-- WORK ITEM --
Locate the string "yoke" in the records below. Copy every line where it occurs.

-- INFORMATION SHOWN --

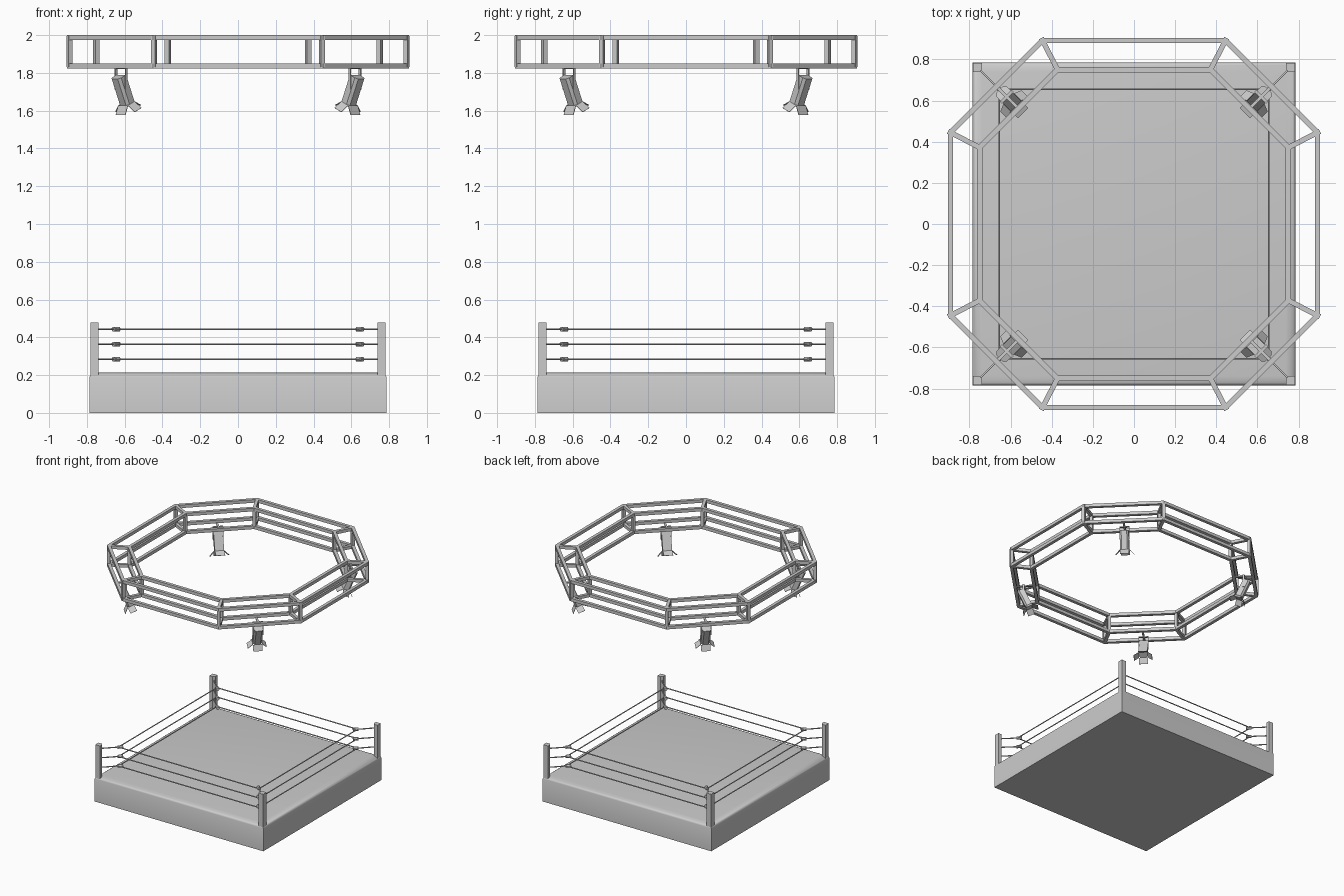
import bpy, bmesh
from math import radians, sqrt, cos, sin, pi
from mathutils import Vector, Matrix

if "Cube" in bpy.data.objects:
    bpy.data.objects.remove(bpy.data.objects["Cube"])


def finish(bm, name, smooth=None):
    bmesh.ops.recalc_face_normals(bm, faces=bm.faces[:])
    me = bpy.data.meshes.new(name)
    bm.to_mesh(me)
    bm.free()
    ob = bpy.data.objects.new(name, me)
    bpy.context.collection.objects.link(ob)
    if smooth:
        bpy.ops.object.select_all(action='DESELECT')
        ob.select_set(True)
        bpy.context.view_layer.objects.active = ob
        bpy.ops.object.shade_smooth_by_angle(angle=radians(smooth))
    return ob


def loft(bm, rings, closed=False):
    """Skin a list of equal-length point rings; cap the ends unless closed."""
    vs = [[bm.verts.new(p) for p in r] for r in rings]
    n, m = len(vs), len(vs[0])
    for i in range(n if closed else n - 1):
        a, b = vs[i], vs[(i + 1) % n]
        for j in range(m):
            k = (j + 1) % m
            bm.faces.new((a[j], a[k], b[k], b[j]))
    if not closed:
        bm.faces.new(vs[0])
        bm.faces.new(vs[-1])


def bar(bm, a, b, r, sides=4, side_dir=None):
    """Prism between two points."""
    a, b = Vector(a), Vector(b)
    d = (b - a).normalized()
    u = Vector(side_dir) if side_dir else (Vector((0, 0, 1)) if abs(d.z) < .9 else Vector((1, 0, 0)))
    u = (u - d * u.dot(d)).normalized()
    v = d.cross(u)
    angs = [2 * pi * (i + .5) / sides for i in range(sides)]
    off = [(u * cos(t) + v * sin(t)) * r for t in angs]
    loft(bm, [[p + o for o in off] for p in (a, b)])


def box(bm, size, mat):
    bmesh.ops.create_cube(bm, size=1, matrix=mat @ Matrix.Diagonal((*size, 1)))


CORNERS = [(1, 1), (-1, 1), (-1, -1), (1, -1)]

# Platform with a softly rounded mat edge
bm = bmesh.new()
prof = [(.785, 0), (.785, .192), (.782, .199), (.772, .206), (.757, .212), (.738, .215)]
loft(bm, [[(x * h, y * h, z) for x, y in CORNERS] for h, z in prof])
finish(bm, "ring_platform", 40)

# Corner posts, chamfered towards the ring
bm = bmesh.new()
sec = [(.782, .782), (.738, .782), (.738, .752), (.752, .738), (.782, .738)]
for sx, sy in CORNERS:
    loft(bm, [[(x * sx, y * sy, z) for x, y in sec] for z in (.15, .478)])
finish(bm, "corner_posts")

# Ropes with their diagonal ties, and turnbuckle pads
ropes, pads = bmesh.new(), bmesh.new()
for z in (.284, .364, .443):
    for i, (x, y) in enumerate(CORNERS):
        nx, ny = CORNERS[(i + 1) % 4]
        c = .655
        bar(ropes, (x * c, y * c, z), (nx * c, ny * c, z), .0045, 8)
        bar(ropes, (x * c, y * c, z), (x * .75, y * .75, z), .0045, 8)
        bar(pads, (x * .63, y * .63, z), (x * .66, y * .66, z), .013, 8)
finish(ropes, "ropes", 50)
finish(pads, "turnbuckle_pads")


# Overhead octagonal truss
def octagon(d, s, t, z):
    """Octagon with straight sides at d and x+y=s on the diagonals, inset by t."""
    d, a = d - t, s - sqrt(2) * t - (d - t)
    return [(d, -a, z), (d, a, z), (a, d, z), (-a, d, z),
            (-d, a, z), (-d, -a, z), (-a, -d, z), (a, -d, z)]


bm = bmesh.new()
w = .026
OUT, INN = (.905, 1.355), (.763, 1.14)
for d, s in (OUT, INN):
    for z in (1.824, 2 - w):
        loft(bm, [octagon(d, s, 0, z), octagon(d, s, w, z),
                  octagon(d, s, w, z + w), octagon(d, s, 0, z + w)], closed=True)
outer = octagon(*OUT, w / 2, 0)
inner = octagon(*INN, w / 2, 0)
for po, pi_ in zip(outer, inner):
    radial = Vector(po).normalized()
    for p in (po, pi_):
        bar(bm, (p[0], p[1], 1.83), (p[0], p[1], 1.995), w * .68, 4, radial)
    for z in (1.824 + w / 2, 2 - w / 2):
        bar(bm, (po[0], po[1], z), (pi_[0], pi_[1], z), w * .68)
finish(bm, "lighting_truss")

# Four hanging lamps aimed at the ring: body, yoke and barn doors
body, yoke, doors = bmesh.new(), bmesh.new(), bmesh.new()
bw, bd, bl, ch = .072, .054, .155, .014
for k in range(4):
    place = Matrix.Rotation(radians(45 + 90 * k), 4, 'Z') @ Matrix.Translation((.867, 0, 1.708))
    tilt = place @ Matrix.Rotation(radians(24), 4, 'Y')
    # body with chamfered back edges, local x outward, z up
    x, y = bd / 2, bw / 2
    s8 = [(-x, -y), (x - ch, -y), (x, -y + ch), (x, y - ch), (x - ch, y), (-x, y)]
    loft(body, [[tilt @ Vector((px, py, z)) for px, py in s8] for z in (-bl / 2, bl / 2)])
    # yoke arms and cross bar
    for sy in (-1, 1):
        box(yoke, (.016, .004, .11), place @ Matrix.Translation((.008, sy * (y + .002), .06)))
    box(yoke, (.016, bw + .008, .005), place @ Matrix.Translation((.008, 0, .114)))
    box(yoke, (.14, .016, .008), place @ Matrix.Translation((.008, 0, .119)))
    # flared doors
    for j in range(4):
        half, wid = (x, bw) if j % 2 == 0 else (y, bd)
        m = (tilt @ Matrix.Rotation(radians(90 * j), 4, 'Z')
             @ Matrix.Translation((half, 0, -bl / 2)) @ Matrix.Rotation(radians(-45), 4, 'Y')
             @ Matrix.Translation((0, 0, -.026)))
        box(doors, (.003, wid, .052), m)
finish(body, "lamp_bodies")
finish(yoke, "lamp_yokes")
finish(doors, "lamp_barn_doors")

-- OUTPUT OF THE TASK --
# Four hanging lamps aimed at the ring: body, yoke and barn doors
body, yoke, doors = bmesh.new(), bmesh.new(), bmesh.new()
    # yoke arms and cross bar
        box(yoke, (.016, .004, .11), place @ Matrix.Translation((.008, sy * (y + .002), .06)))
    box(yoke, (.016, bw + .008, .005), place @ Matrix.Translation((.008, 0, .114)))
    box(yoke, (.14, .016, .008), place @ Matrix.Translation((.008, 0, .119)))
finish(yoke, "lamp_yokes")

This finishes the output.